+++ TASK DATA +++

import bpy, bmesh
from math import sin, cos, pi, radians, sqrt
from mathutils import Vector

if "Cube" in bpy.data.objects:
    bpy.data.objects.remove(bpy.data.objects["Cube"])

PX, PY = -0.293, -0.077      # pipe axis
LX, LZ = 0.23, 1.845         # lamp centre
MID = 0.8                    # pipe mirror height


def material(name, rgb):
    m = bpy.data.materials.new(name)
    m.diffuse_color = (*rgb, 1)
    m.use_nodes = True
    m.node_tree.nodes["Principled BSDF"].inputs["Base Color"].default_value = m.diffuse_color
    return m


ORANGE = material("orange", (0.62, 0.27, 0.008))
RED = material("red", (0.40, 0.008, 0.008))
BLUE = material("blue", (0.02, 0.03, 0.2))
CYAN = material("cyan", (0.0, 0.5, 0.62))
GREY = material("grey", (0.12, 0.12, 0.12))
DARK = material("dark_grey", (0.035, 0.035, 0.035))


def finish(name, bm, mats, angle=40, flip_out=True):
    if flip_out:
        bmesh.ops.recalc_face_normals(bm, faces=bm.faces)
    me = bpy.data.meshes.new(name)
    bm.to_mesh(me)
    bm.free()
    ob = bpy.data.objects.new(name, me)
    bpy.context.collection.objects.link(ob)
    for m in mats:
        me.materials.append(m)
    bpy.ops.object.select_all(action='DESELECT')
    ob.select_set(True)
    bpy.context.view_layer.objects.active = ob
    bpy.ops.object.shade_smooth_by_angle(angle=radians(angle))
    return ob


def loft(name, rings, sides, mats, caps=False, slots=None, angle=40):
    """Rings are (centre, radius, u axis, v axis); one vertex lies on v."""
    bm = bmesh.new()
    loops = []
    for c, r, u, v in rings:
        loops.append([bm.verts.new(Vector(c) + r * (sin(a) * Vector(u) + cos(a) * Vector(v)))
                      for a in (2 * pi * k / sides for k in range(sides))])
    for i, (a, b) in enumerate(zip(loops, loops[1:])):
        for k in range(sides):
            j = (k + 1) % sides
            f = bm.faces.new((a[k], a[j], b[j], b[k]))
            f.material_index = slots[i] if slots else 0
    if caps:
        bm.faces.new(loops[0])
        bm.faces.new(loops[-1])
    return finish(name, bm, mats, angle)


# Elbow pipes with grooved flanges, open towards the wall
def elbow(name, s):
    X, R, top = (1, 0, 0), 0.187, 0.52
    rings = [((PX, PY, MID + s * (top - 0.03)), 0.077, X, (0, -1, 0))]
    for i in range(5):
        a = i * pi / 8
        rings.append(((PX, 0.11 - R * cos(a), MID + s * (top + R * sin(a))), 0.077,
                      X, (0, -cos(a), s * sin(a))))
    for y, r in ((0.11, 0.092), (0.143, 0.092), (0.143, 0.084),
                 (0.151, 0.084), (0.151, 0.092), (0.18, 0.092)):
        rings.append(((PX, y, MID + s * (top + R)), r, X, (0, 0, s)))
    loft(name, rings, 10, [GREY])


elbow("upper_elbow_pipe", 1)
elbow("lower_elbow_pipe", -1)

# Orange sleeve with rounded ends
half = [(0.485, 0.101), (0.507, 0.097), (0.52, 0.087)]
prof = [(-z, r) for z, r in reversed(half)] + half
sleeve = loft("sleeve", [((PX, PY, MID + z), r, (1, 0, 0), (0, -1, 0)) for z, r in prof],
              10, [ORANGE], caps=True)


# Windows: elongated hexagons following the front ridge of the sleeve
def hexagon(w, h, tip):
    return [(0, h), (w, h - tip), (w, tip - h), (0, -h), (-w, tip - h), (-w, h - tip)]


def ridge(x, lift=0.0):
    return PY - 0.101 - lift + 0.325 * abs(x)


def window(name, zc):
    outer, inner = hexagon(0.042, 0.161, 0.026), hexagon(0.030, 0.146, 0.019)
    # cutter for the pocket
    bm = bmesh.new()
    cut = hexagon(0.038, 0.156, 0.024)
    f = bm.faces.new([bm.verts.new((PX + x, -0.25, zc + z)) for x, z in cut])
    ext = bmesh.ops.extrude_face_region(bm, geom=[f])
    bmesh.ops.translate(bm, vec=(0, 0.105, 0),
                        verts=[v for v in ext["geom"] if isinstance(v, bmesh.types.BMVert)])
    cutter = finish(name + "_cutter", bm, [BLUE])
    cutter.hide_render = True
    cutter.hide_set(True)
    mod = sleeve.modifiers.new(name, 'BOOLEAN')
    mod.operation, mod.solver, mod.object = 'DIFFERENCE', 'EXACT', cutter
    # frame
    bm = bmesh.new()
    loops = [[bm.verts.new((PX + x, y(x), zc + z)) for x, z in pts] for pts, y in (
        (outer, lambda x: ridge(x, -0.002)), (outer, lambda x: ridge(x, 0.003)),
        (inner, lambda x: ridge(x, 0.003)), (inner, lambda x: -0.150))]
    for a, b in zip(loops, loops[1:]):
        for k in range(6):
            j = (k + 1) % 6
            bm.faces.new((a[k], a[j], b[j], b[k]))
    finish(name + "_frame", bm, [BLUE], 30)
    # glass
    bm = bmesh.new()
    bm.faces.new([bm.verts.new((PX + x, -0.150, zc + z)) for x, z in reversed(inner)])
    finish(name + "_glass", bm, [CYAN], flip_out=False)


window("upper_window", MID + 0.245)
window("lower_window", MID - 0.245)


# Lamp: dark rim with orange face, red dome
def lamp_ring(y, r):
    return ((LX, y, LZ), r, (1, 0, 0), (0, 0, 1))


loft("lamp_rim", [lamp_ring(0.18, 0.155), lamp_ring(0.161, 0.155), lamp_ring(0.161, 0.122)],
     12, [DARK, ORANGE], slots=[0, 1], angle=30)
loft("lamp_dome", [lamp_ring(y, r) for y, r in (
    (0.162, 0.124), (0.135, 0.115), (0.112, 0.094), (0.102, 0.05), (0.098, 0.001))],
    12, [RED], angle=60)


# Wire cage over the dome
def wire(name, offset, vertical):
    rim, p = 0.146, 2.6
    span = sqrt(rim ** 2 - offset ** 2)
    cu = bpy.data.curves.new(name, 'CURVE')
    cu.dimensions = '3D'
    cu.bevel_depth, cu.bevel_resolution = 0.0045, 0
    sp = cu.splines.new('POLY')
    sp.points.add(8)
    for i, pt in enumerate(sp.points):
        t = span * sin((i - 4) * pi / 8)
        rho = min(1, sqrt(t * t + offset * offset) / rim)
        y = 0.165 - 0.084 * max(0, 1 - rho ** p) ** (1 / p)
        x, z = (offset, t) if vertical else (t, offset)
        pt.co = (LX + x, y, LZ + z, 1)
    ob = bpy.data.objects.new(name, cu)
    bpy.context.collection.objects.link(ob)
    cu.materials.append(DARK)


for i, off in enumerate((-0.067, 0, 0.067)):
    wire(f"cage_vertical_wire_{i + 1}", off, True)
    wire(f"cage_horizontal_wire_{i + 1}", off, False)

+++
+++ TASK DATA +++

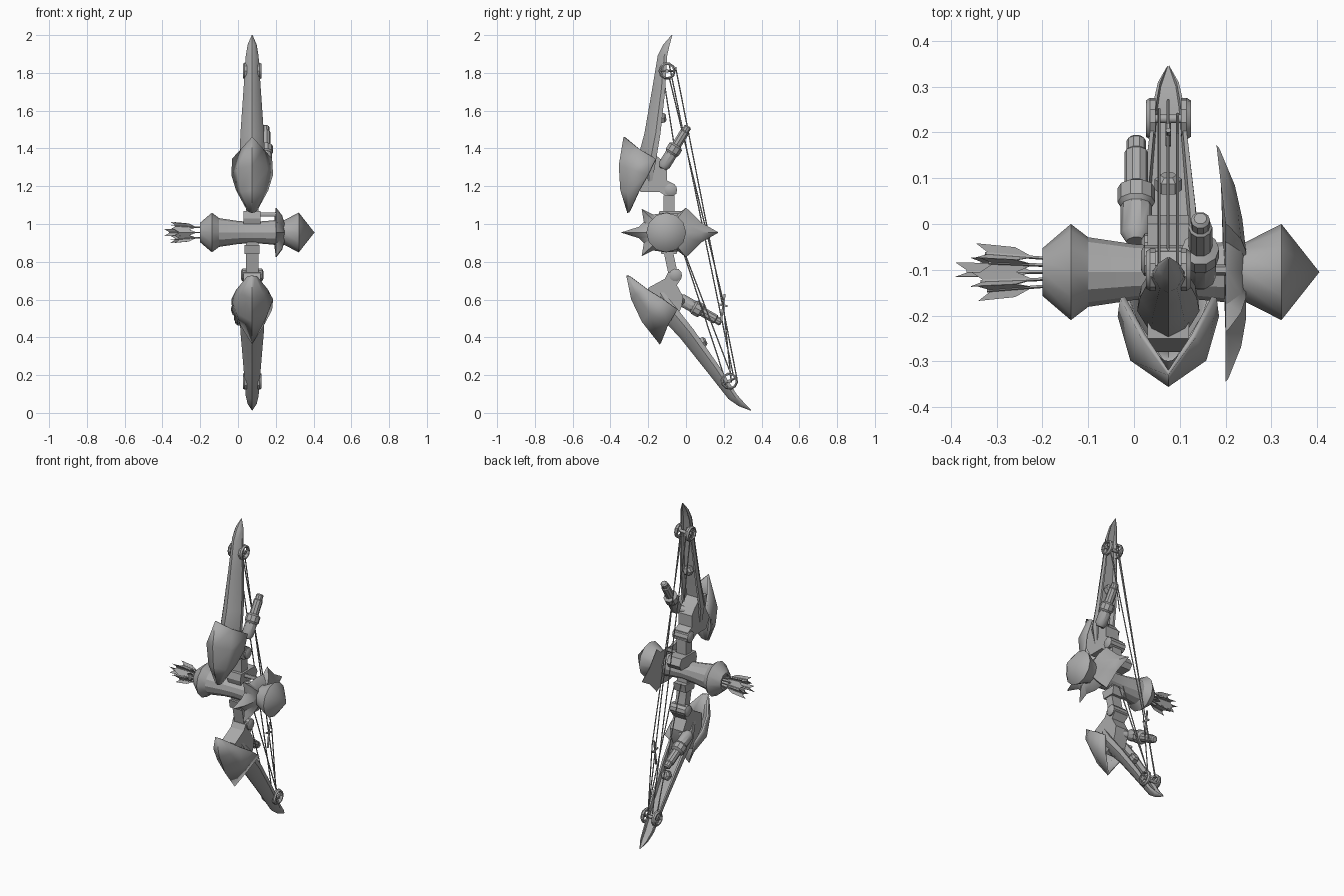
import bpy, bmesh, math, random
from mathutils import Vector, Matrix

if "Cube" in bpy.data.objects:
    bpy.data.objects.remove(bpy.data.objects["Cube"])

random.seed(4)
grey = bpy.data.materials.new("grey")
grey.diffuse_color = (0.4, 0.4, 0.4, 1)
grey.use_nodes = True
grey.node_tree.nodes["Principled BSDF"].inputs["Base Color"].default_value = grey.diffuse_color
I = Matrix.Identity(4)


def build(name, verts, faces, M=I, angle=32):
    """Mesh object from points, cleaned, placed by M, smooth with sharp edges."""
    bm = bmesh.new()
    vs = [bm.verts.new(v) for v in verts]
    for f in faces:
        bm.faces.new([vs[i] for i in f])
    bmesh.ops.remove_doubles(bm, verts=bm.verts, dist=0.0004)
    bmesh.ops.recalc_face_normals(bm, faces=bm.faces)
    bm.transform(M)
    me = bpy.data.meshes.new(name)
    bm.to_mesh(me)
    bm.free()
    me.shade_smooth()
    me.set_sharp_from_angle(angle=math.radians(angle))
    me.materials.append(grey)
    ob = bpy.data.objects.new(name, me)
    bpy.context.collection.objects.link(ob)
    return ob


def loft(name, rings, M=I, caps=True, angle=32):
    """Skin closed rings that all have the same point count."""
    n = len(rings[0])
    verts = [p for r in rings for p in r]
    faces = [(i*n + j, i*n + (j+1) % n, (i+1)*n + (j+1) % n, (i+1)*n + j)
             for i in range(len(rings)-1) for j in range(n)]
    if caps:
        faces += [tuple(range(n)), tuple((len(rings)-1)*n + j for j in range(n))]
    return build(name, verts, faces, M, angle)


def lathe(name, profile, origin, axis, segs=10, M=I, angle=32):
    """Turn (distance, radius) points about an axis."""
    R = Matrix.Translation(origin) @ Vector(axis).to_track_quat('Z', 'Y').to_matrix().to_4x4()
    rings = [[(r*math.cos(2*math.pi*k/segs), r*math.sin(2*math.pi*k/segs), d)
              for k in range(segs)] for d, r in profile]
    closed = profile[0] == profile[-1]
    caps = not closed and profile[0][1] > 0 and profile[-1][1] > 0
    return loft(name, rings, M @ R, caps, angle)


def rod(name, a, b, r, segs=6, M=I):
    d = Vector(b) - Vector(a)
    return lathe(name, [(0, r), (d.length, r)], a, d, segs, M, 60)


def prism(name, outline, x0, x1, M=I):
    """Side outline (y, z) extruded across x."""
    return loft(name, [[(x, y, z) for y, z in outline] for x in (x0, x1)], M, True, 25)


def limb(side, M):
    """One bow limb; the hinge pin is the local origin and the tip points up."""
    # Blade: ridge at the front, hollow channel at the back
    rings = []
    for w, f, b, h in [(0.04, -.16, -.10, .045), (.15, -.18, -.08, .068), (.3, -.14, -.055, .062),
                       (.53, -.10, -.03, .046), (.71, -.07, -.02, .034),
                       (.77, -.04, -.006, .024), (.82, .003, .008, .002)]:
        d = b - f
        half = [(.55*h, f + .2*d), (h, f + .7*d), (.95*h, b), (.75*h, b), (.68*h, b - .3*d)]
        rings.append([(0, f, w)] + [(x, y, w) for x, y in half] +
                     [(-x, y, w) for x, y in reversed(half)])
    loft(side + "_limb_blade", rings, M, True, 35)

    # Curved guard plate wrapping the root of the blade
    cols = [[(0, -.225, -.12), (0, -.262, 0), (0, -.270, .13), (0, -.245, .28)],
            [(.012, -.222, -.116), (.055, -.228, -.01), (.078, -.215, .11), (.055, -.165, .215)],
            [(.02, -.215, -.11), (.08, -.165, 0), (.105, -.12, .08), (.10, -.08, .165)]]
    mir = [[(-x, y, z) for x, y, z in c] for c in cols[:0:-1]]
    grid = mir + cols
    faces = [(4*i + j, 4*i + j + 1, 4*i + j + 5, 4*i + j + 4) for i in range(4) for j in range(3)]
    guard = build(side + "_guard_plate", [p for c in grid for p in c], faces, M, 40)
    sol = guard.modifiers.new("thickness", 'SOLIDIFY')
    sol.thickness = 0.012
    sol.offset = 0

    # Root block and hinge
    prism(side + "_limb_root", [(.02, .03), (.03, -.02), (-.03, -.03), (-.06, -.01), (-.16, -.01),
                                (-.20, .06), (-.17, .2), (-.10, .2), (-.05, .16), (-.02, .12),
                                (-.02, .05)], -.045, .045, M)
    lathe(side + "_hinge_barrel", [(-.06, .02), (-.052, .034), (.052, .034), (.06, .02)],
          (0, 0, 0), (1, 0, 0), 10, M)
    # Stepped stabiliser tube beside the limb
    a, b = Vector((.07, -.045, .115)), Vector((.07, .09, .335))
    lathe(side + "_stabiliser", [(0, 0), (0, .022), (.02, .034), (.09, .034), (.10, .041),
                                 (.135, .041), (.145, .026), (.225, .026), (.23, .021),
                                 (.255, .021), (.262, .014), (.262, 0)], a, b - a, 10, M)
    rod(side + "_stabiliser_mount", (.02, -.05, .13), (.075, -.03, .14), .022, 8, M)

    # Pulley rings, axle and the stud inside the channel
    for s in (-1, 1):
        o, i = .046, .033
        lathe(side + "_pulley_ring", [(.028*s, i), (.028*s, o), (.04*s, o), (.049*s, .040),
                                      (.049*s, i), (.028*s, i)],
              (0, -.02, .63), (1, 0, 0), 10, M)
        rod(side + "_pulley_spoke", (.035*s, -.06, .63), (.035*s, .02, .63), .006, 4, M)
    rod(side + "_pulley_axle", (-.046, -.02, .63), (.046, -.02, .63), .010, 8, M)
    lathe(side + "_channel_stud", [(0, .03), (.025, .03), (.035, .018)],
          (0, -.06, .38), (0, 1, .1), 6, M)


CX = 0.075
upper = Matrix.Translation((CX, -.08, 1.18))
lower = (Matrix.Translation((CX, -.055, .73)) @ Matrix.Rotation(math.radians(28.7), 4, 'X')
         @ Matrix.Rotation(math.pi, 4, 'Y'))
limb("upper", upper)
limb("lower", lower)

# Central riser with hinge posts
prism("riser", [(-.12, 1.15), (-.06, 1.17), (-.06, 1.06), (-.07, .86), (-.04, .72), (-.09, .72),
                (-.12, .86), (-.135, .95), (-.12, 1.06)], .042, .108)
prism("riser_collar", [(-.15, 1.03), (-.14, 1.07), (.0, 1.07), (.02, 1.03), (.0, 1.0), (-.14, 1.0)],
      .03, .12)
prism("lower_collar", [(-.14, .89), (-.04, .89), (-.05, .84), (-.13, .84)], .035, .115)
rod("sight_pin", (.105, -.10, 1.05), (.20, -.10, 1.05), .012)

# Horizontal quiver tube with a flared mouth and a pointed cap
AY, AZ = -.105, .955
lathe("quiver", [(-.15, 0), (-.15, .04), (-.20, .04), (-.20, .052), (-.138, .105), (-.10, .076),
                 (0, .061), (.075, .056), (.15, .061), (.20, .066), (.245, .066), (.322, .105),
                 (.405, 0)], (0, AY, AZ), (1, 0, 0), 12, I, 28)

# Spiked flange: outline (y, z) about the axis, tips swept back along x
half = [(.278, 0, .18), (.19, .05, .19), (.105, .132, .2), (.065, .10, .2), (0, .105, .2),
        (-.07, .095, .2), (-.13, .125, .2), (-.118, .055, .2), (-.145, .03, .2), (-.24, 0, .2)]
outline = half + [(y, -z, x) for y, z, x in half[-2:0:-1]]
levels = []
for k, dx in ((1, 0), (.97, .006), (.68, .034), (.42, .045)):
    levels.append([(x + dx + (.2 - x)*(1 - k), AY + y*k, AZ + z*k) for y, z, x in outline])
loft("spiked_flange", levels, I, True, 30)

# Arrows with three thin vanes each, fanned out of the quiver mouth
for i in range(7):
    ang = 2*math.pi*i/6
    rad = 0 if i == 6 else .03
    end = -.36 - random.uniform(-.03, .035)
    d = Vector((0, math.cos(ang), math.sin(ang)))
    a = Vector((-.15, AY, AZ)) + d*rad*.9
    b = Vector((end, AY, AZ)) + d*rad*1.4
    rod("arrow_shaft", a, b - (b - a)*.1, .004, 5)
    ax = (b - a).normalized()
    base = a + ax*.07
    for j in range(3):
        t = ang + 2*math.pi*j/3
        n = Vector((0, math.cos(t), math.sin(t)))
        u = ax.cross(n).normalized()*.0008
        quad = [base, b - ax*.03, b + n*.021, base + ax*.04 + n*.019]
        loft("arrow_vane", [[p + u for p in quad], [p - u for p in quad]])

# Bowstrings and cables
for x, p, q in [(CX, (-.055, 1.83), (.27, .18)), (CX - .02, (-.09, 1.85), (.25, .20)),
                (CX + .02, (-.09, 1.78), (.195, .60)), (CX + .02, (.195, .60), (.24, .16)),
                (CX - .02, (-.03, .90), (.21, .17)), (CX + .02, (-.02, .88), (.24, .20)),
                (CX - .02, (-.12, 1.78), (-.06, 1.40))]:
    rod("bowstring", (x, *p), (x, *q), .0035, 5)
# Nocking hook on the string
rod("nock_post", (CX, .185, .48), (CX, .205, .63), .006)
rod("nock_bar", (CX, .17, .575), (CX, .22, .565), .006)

+++

PROBLEM DETAILS:
Show the lines above that have the word "origin".

RESULT BELOW:
def lathe(name, profile, origin, axis, segs=10, M=I, angle=32):
    R = Matrix.Translation(origin) @ Vector(axis).to_track_quat('Z', 'Y').to_matrix().to_4x4()
    """One bow limb; the hinge pin is the local origin and the tip points up."""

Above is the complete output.